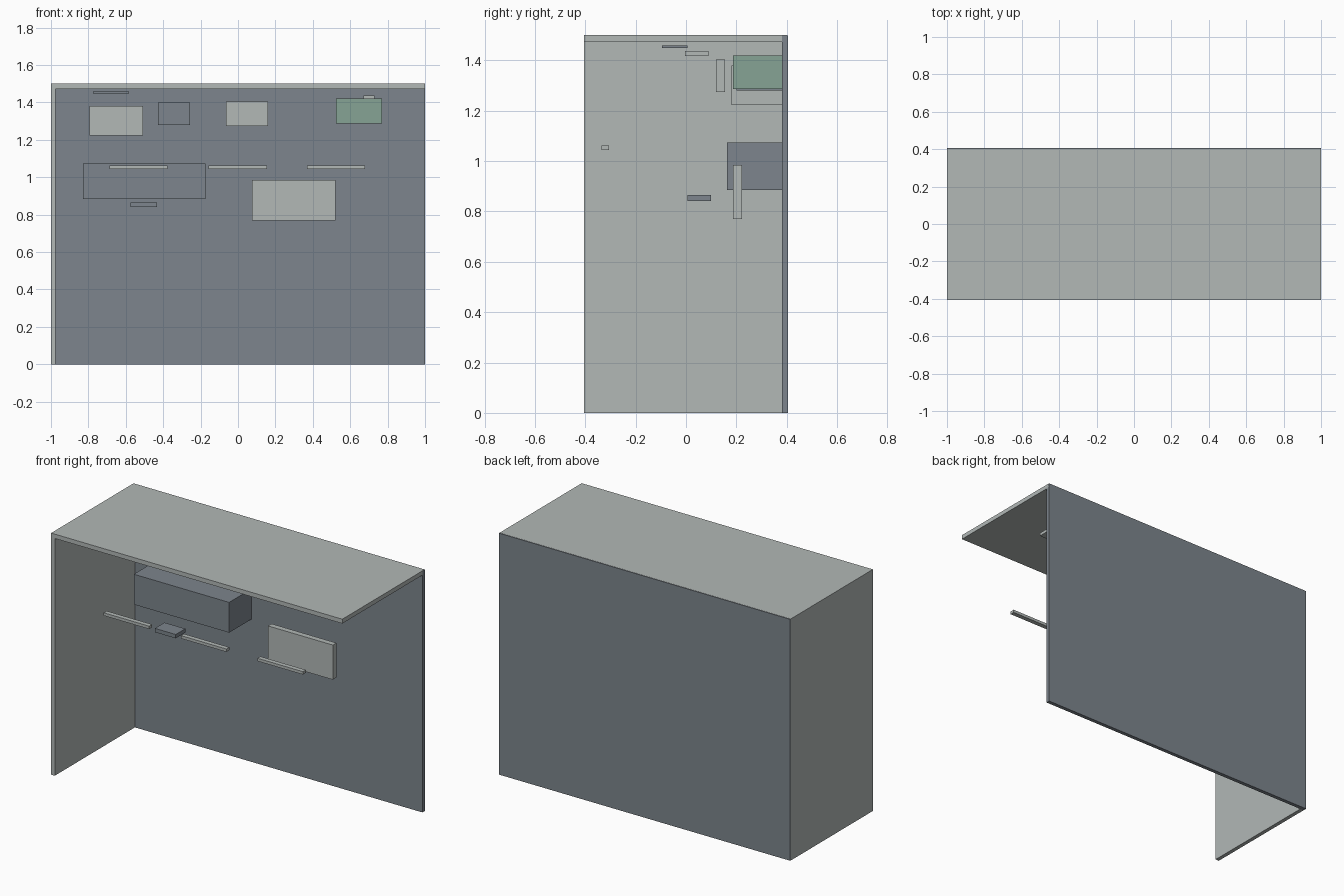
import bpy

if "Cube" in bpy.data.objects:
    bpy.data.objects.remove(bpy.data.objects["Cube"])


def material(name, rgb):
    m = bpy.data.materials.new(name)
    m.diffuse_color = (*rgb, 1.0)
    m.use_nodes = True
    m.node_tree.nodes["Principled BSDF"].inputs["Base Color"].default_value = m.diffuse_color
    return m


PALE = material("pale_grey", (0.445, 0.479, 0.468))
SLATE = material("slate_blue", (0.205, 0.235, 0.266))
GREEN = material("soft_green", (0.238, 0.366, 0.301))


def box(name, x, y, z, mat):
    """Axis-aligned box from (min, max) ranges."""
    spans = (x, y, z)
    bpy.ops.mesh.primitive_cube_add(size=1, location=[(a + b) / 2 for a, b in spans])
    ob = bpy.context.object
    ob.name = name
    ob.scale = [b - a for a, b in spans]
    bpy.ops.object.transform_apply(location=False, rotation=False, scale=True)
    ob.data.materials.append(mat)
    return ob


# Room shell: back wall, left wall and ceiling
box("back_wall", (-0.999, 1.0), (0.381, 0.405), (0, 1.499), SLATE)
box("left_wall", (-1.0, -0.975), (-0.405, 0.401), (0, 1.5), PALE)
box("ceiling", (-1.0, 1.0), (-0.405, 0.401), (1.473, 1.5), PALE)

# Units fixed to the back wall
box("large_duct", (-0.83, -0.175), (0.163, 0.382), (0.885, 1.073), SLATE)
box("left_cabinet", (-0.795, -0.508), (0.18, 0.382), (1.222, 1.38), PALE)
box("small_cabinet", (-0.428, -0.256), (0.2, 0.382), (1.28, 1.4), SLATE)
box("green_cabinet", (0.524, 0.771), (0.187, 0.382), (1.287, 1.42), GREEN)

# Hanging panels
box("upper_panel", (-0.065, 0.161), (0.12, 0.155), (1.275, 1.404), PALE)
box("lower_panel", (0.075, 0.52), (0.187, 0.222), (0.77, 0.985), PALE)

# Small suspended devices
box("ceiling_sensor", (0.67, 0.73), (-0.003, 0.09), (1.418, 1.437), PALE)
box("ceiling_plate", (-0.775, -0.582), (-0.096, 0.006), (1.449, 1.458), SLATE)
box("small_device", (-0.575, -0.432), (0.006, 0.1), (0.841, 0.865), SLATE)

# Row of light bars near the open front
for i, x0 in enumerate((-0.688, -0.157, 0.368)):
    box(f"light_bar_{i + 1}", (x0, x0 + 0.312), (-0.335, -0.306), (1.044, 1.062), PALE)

────────────────

▶ How to complete this task
Lines in the data holding the word "spans": count them and say how many, nothing more.

▶ Written answer
3